Copy out each line featuring the string "else" from the entries beneath.
━━━━━ Data ━━━━━
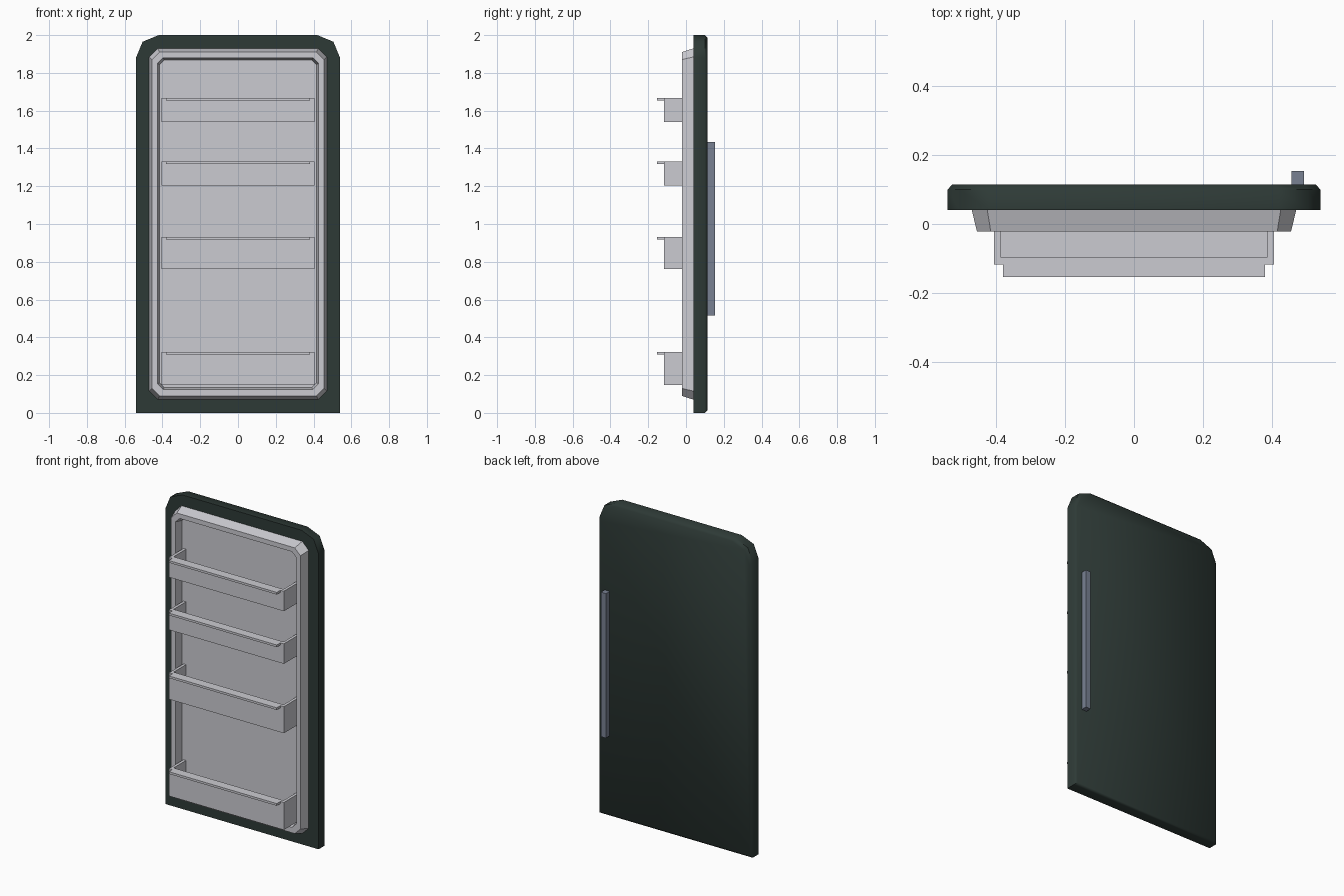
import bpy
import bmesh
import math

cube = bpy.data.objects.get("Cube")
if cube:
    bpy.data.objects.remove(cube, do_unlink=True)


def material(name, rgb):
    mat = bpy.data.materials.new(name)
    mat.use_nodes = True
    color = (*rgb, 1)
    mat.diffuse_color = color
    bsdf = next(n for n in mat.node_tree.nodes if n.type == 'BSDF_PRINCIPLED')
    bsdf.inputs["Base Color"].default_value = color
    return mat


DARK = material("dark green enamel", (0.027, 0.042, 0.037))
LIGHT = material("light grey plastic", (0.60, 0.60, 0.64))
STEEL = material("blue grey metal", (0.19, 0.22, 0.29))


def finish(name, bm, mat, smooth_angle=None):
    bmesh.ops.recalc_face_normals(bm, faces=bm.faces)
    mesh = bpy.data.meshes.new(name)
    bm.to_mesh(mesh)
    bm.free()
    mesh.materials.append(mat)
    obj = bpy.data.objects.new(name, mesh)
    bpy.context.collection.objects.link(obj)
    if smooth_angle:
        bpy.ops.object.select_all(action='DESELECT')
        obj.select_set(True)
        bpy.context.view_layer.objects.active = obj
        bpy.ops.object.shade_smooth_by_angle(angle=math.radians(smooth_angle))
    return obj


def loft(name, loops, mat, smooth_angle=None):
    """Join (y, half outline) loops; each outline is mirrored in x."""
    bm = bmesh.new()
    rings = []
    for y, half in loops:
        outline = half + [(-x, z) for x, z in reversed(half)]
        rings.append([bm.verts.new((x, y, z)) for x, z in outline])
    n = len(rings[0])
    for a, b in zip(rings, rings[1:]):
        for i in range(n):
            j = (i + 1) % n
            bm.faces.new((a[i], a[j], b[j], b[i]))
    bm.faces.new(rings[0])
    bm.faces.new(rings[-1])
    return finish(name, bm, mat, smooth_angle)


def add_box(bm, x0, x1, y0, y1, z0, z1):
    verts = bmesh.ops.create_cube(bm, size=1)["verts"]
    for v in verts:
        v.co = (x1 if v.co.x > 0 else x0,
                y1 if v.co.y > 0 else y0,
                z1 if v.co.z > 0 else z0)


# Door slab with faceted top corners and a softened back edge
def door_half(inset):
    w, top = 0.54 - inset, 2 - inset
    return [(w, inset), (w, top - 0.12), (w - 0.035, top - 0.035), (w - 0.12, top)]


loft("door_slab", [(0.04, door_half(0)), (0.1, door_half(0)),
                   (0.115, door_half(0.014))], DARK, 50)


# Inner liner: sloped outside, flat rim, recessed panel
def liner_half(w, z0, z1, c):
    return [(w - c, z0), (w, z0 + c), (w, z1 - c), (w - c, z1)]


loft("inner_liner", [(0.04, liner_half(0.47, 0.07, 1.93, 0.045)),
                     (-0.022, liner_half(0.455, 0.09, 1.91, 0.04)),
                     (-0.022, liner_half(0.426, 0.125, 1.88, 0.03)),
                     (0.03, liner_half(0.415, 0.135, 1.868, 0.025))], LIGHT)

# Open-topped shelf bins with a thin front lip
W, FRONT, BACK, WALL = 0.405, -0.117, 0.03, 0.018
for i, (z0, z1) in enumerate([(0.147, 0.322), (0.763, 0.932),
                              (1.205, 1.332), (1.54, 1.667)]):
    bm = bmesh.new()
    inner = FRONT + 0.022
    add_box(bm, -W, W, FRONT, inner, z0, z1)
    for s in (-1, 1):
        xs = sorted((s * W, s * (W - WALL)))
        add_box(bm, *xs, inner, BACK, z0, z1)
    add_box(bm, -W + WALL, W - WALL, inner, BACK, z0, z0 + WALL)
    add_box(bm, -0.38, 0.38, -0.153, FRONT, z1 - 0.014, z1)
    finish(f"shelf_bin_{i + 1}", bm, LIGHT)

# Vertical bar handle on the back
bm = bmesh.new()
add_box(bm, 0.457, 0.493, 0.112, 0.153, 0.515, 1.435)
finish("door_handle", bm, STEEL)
━━━━━
Problem solution =
        v.co = (x1 if v.co.x > 0 else x0,
                y1 if v.co.y > 0 else y0,
                z1 if v.co.z > 0 else z0)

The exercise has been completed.